Evaluation of Predatory Journal Publication in Systematic Reviews in the Top Five Dermatology Journals: A Cross-Sectional Analysis

Research output: Contribution to conferencePosterpeer-review


Introduction: Predatory journals are a growing concern in research as these journals do not follow publication rules and often go without robust review and editing. The research published in predatory journals pose a threat to scientific literature as the information within a predatory publication can be false or misleading as they often are not peer-reviewed. This misinformation may be referenced in medical literature which could affect medical decision making; and ultimately, patient care. To our knowledge, no studies have evaluated whether systematic reviews — the gold standard of scientific evidence — contain predatory publications. Thus, the purpose of this study was to identify whether systematic reviews and meta-analyses published in the top 5 dermatology journals included primary studies from predatory journals.

Methods: Using a cross-sectional design, we searched PubMed for systematic reviews published from the following journals: the Journal of the American Academy of Dermatology (JAAD), JAMA Dermatology, British Journal of Dermatology (BJD), Journal of Investigative Dermatology (JID), and the Journal of the European Academy of Dermatology and Venereology (JEADV). Ten publications were independently screened from each journal so that a total of 50 systematic reviews were extracted for their included primary studies. Predatory journals were determined using Beall’s list. If a systematic review was found to contain a primary study published in a predatory journal additional data were extracted using a pilot-tested Google Form. Data were extracted in masked triplicate fashion by authors J.S. B.H. and E.G.. Author disagreements were resolved by group discussion.

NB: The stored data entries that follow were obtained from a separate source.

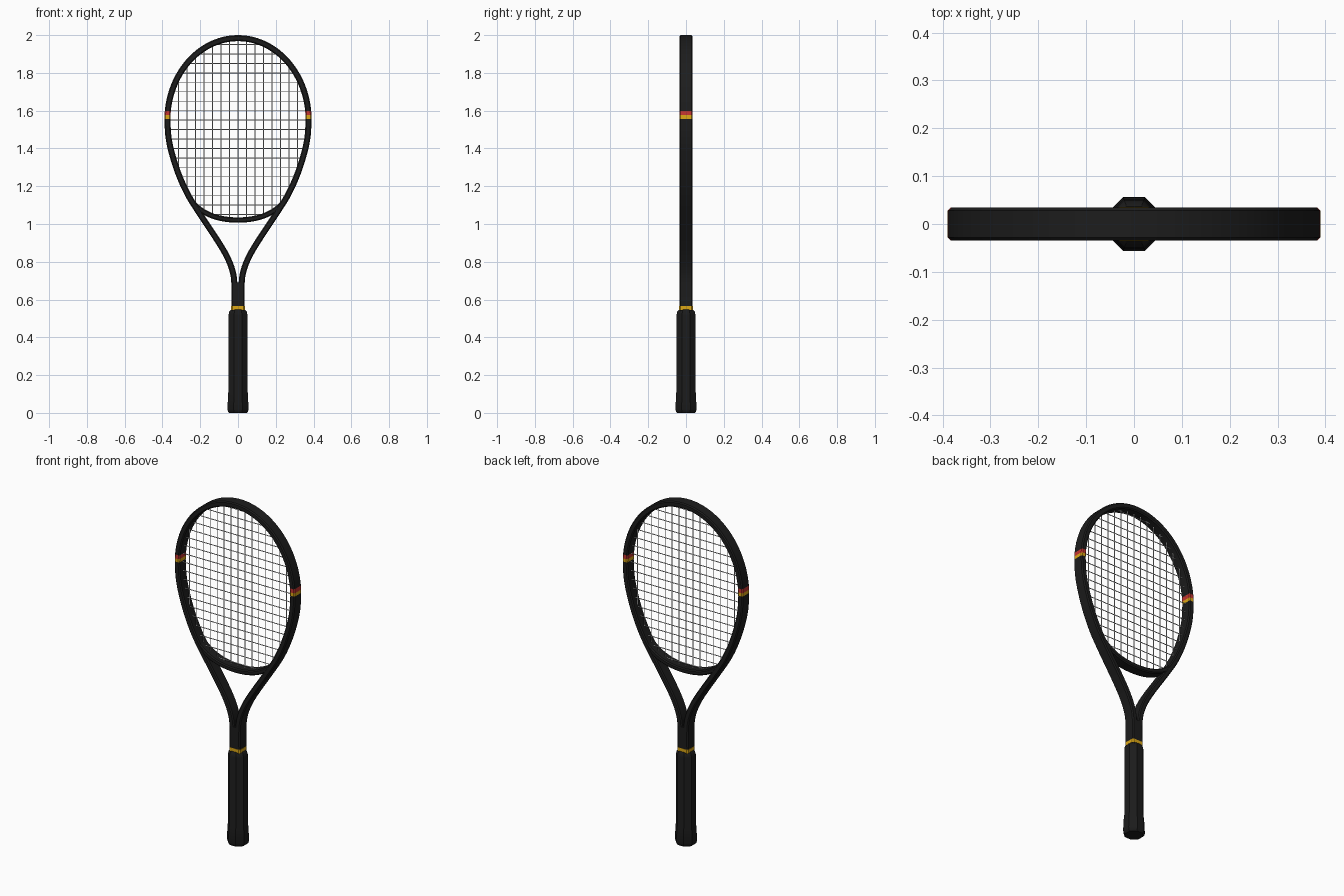
import bpy, bmesh, math
from mathutils import Vector

if "Cube" in bpy.data.objects:
    bpy.data.objects.remove(bpy.data.objects["Cube"], do_unlink=True)


def material(name, r, g, b):
    m = bpy.data.materials.new(name)
    m.use_nodes = True
    m.diffuse_color = (r, g, b, 1)
    m.node_tree.nodes["Principled BSDF"].inputs["Base Color"].default_value = (r, g, b, 1)
    return m


BLACK = material("frame black", 0.012, 0.012, 0.012)
GRIP = material("grip black", 0.011, 0.011, 0.011)
RED = material("stripe red", 0.55, 0.035, 0.03)
GOLD = material("stripe gold", 0.72, 0.39, 0.008)
STRING = material("string white", 0.75, 0.75, 0.75)


def finish(bm, name, mats):
    bmesh.ops.recalc_face_normals(bm, faces=bm.faces)
    mesh = bpy.data.meshes.new(name)
    bm.to_mesh(mesh)
    bm.free()
    ob = bpy.data.objects.new(name, mesh)
    bpy.context.collection.objects.link(ob)
    for m in mats:
        mesh.materials.append(m)
    bpy.ops.object.select_all(action='DESELECT')
    ob.select_set(True)
    bpy.context.view_layer.objects.active = ob
    bpy.ops.object.shade_smooth_by_angle(angle=math.radians(30))


def loft(bm, rings):
    """Skin a list of rings and cap both ends."""
    rows = [[bm.verts.new(p) for p in ring] for ring in rings]
    n = len(rows[0])
    for a, b in zip(rows, rows[1:]):
        for i in range(n):
            j = (i + 1) % n
            bm.faces.new((a[i], a[j], b[j], b[i]))
    bm.faces.new(rows[0])
    bm.faces.new(rows[-1])


def sweep(bm, path, w, d, c):
    """Sweep a chamfered rectangle along a path of (x, z) points."""
    section = [(w, c - d), (w, d - c), (w - c, d), (c - w, d),
               (-w, d - c), (-w, c - d), (c - w, -d), (w - c, -d)]
    rings = []
    for i, p in enumerate(path):
        t = (path[min(i + 1, len(path) - 1)] - path[max(i - 1, 0)]).normalized()
        rings.append([(p.x + t.y * u, v, p.y - t.x * u) for u, v in section])
    loft(bm, rings)


def catmull(pts, steps):
    """Smooth curve through the given points."""
    pts = [2 * pts[0] - pts[1]] + pts + [2 * pts[-1] - pts[-2]]
    out = []
    for a, b, c, d in zip(pts, pts[1:], pts[2:], pts[3:]):
        for s in range(steps):
            t = s / steps
            out.append(0.5 * (2 * b + (c - a) * t + (2 * a - 5 * b + 4 * c - d) * t ** 2
                              + (3 * b - a - 3 * c + d) * t ** 3))
    return out


# Frame: one tube from the shaft up an arm, around the head and back down
arm = [(.019, .54), (.019, .68), (.03, .755), (.06, .83), (.11, .915), (.206, 1.06),
       (.265, 1.155), (.313, 1.26), (.349, 1.37), (.368, 1.46), (.374, 1.55)]
half = catmull([Vector(p) for p in arm], 5)
for i in range(25):
    a = math.pi / 2 * i / 24
    half.append(Vector((.374 * math.cos(a), 1.55 + .434 * math.sin(a))))
frame_path = half + [Vector((-p.x, p.y)) for p in reversed(half[:-1])]

bm = bmesh.new()
sweep(bm, frame_path, .016, .034, .006)
# Painted stripes on both sides of the head
for z in (1.557, 1.576, 1.599):
    bmesh.ops.bisect_plane(bm, geom=bm.verts[:] + bm.edges[:] + bm.faces[:],
                           plane_co=(0, 0, z), plane_no=(0, 0, 1))
for f in bm.faces:
    z = f.calc_center_median().z
    if 1.557 < z < 1.576:
        f.material_index = 2
    elif 1.576 < z < 1.599:
        f.material_index = 1
finish(bm, "frame", (BLACK, RED, GOLD))

# Throat bridge closing the bottom of the head
bridge_path = [Vector((x, 1.021 + x ** 2 + 10 * x ** 4))
               for x in [.243 * i / 16 for i in range(-16, 17)]]
bm = bmesh.new()
sweep(bm, bridge_path, .014, .033, .006)
finish(bm, "throat_bridge", (BLACK,))

# Shaft core between the arms, and the gold collar above the grip
bm = bmesh.new()
sweep(bm, [Vector((0, .53)), Vector((0, .69))], .03, .0342, .004)
finish(bm, "shaft_core", (BLACK,))
bm = bmesh.new()
sweep(bm, [Vector((0, .545)), Vector((0, .566))], .037, .036, .008)
finish(bm, "collar_band", (GOLD,))


# Octagonal grip with a flared butt
def octagon(z, apothem):
    r = apothem / math.cos(math.pi / 8)
    return [(r * math.cos(a), r * math.sin(a), z)
            for a in [math.pi / 8 + k * math.pi / 4 for k in range(8)]]


bm = bmesh.new()
loft(bm, [octagon(z, r) for z, r in [(0, .046), (.006, .052), (.02, .056), (.105, .052),
                                     (.115, .05), (.52, .05), (.537, .046), (.547, .037)]])
finish(bm, "grip", (GRIP,))

# String bed, each string ending inside the frame
outline = [p for p in frame_path if p.y > 1.115] + bridge_path


def span(axis, value):
    """Extent of the head outline along the other axis at a given value."""
    hits = []
    for p, q in zip(outline, outline[1:] + outline[:1]):
        if (p[axis] - value) * (q[axis] - value) <= 0 and p[axis] != q[axis]:
            t = (value - p[axis]) / (q[axis] - p[axis])
            hits.append(p[1 - axis] + t * (q[1 - axis] - p[1 - axis]))
    return min(hits), max(hits)


def strings(name, axis, values):
    cu = bpy.data.curves.new(name, 'CURVE')
    cu.dimensions = '3D'
    cu.bevel_depth = .0023
    cu.bevel_resolution = 1
    for v in values:
        sp = cu.splines.new('POLY')
        sp.points.add(1)
        for point, s in zip(sp.points, span(axis, v)):
            point.co = (v, 0, s, 1) if axis == 0 else (s, 0, v, 1)
    cu.materials.append(STRING)
    bpy.context.collection.objects.link(bpy.data.objects.new(name, cu))


strings("main_strings", 0, [.045 * k for k in range(-7, 8)])
strings("cross_strings", 1, [1.05 + .05 * k for k in range(19)])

Results: Two systematic reviews contained predatory journals (2/50; 4%). JAAD was the publishing journal for both of the systematic reviews containing predatory publications. Neither systematic reviews were referenced in a clinical practice guideline, but they were collectively referenced 45 times in other publications (Table 1). In total, the primary studies that were published by a predatory journal were cited 16 times (Table 2).

Conclusion: Our study shows that even the most highly accredited dermatology journals are infiltrated by predatory publications. Further research should explore the accuracy of these predatory journal publications and their potential impact on patient care.
Original languageAmerican English
StatePublished - 22 Feb 2021
EventOklahoma State University Center for Health Sciences Research Days 2021: Poster presentation - Oklahoma State University Center for Health Sciences Campus, Tulsa, United States
Duration: 22 Feb 202126 Feb 2021


ConferenceOklahoma State University Center for Health Sciences Research Days 2021
Country/TerritoryUnited States


  • Dermatology
  • Predatory journal
  • Systematic reviews


Dive into the research topics of 'Evaluation of Predatory Journal Publication in Systematic Reviews in the Top Five Dermatology Journals: A Cross-Sectional Analysis'. Together they form a unique fingerprint.

Cite this